> _Task to carry out_
Below are entries; copy exactly the lines from the one with "m = bpy.data.materials.new(name)" through the one with "bmesh.ops.create_cube(bm, size=1)", both included, and leave out the rest.

Segment Start: Excerpted records

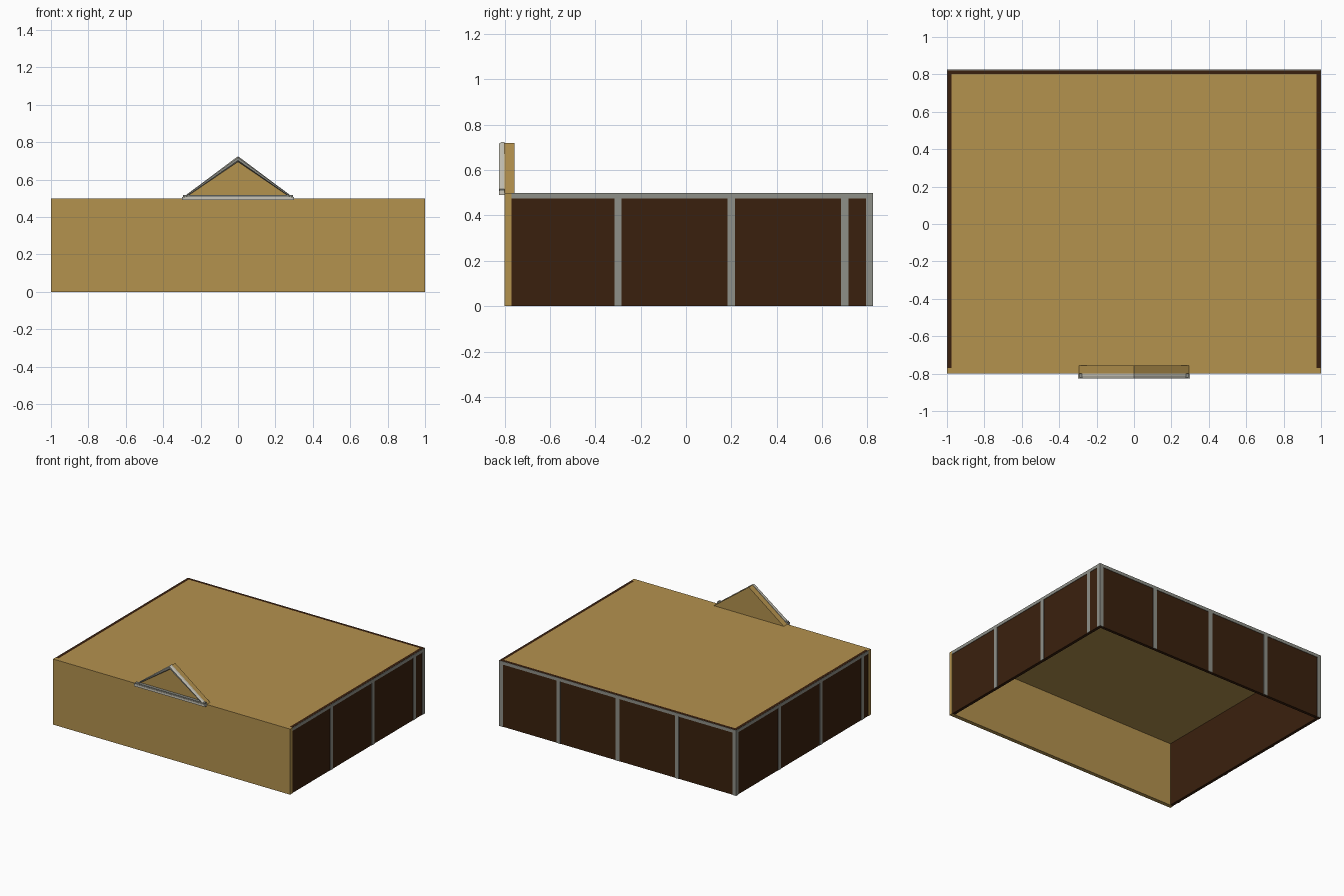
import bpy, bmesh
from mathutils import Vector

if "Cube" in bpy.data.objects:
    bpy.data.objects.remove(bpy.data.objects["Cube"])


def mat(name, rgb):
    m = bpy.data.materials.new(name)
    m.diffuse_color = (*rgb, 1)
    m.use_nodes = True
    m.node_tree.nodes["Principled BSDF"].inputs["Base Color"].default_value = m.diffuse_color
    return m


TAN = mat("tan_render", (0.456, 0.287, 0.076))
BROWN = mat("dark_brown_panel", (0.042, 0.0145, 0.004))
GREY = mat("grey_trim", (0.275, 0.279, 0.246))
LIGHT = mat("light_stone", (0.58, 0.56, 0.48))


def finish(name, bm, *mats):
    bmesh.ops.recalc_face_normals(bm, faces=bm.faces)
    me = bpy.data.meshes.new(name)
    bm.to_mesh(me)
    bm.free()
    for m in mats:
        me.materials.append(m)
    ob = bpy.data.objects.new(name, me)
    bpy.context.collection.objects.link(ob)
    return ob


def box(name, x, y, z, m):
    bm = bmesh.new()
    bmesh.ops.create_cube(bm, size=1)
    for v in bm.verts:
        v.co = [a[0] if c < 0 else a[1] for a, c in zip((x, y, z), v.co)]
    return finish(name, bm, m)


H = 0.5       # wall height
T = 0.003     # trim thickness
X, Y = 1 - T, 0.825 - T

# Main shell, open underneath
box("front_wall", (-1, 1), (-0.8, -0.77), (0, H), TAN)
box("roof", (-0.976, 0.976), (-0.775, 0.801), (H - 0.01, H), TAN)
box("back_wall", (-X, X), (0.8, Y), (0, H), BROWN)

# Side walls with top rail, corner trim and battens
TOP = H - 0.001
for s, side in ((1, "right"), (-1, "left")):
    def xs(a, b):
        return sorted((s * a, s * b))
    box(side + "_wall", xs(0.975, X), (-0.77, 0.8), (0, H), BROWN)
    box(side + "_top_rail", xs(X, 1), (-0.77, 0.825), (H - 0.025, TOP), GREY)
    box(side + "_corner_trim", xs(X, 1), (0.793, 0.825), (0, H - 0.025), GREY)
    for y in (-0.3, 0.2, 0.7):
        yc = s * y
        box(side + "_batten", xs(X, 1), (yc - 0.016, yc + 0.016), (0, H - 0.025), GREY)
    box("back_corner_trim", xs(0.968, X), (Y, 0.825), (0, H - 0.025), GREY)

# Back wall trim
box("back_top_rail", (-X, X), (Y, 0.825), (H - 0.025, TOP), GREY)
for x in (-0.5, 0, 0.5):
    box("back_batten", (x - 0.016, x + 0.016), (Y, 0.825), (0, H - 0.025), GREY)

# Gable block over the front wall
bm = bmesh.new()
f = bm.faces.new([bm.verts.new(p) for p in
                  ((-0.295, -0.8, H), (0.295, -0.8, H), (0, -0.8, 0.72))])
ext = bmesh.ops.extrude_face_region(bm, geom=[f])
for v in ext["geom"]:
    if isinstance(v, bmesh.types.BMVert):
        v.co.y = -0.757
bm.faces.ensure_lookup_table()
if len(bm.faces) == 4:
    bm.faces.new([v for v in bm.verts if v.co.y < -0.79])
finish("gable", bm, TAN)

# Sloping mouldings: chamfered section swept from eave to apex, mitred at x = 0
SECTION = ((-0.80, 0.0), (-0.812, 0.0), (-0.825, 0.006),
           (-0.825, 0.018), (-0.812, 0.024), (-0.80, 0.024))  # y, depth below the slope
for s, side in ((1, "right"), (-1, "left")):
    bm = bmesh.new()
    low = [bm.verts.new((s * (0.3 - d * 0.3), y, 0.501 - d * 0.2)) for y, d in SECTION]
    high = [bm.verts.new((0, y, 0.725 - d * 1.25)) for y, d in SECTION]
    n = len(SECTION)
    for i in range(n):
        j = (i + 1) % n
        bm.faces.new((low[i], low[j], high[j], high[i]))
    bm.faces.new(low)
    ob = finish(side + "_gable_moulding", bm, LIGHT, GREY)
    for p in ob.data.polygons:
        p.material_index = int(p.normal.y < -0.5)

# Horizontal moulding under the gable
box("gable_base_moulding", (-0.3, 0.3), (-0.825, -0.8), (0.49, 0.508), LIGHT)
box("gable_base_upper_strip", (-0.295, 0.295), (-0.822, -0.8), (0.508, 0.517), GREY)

Segment End: Excerpted records

> _Solution to the problem_
    m = bpy.data.materials.new(name)
    m.diffuse_color = (*rgb, 1)
    m.use_nodes = True
    m.node_tree.nodes["Principled BSDF"].inputs["Base Color"].default_value = m.diffuse_color
    return m


TAN = mat("tan_render", (0.456, 0.287, 0.076))
BROWN = mat("dark_brown_panel", (0.042, 0.0145, 0.004))
GREY = mat("grey_trim", (0.275, 0.279, 0.246))
LIGHT = mat("light_stone", (0.58, 0.56, 0.48))


def finish(name, bm, *mats):
    bmesh.ops.recalc_face_normals(bm, faces=bm.faces)
    me = bpy.data.meshes.new(name)
    bm.to_mesh(me)
    bm.free()
    for m in mats:
        me.materials.append(m)
    ob = bpy.data.objects.new(name, me)
    bpy.context.collection.objects.link(ob)
    return ob


def box(name, x, y, z, m):
    bm = bmesh.new()
    bmesh.ops.create_cube(bm, size=1)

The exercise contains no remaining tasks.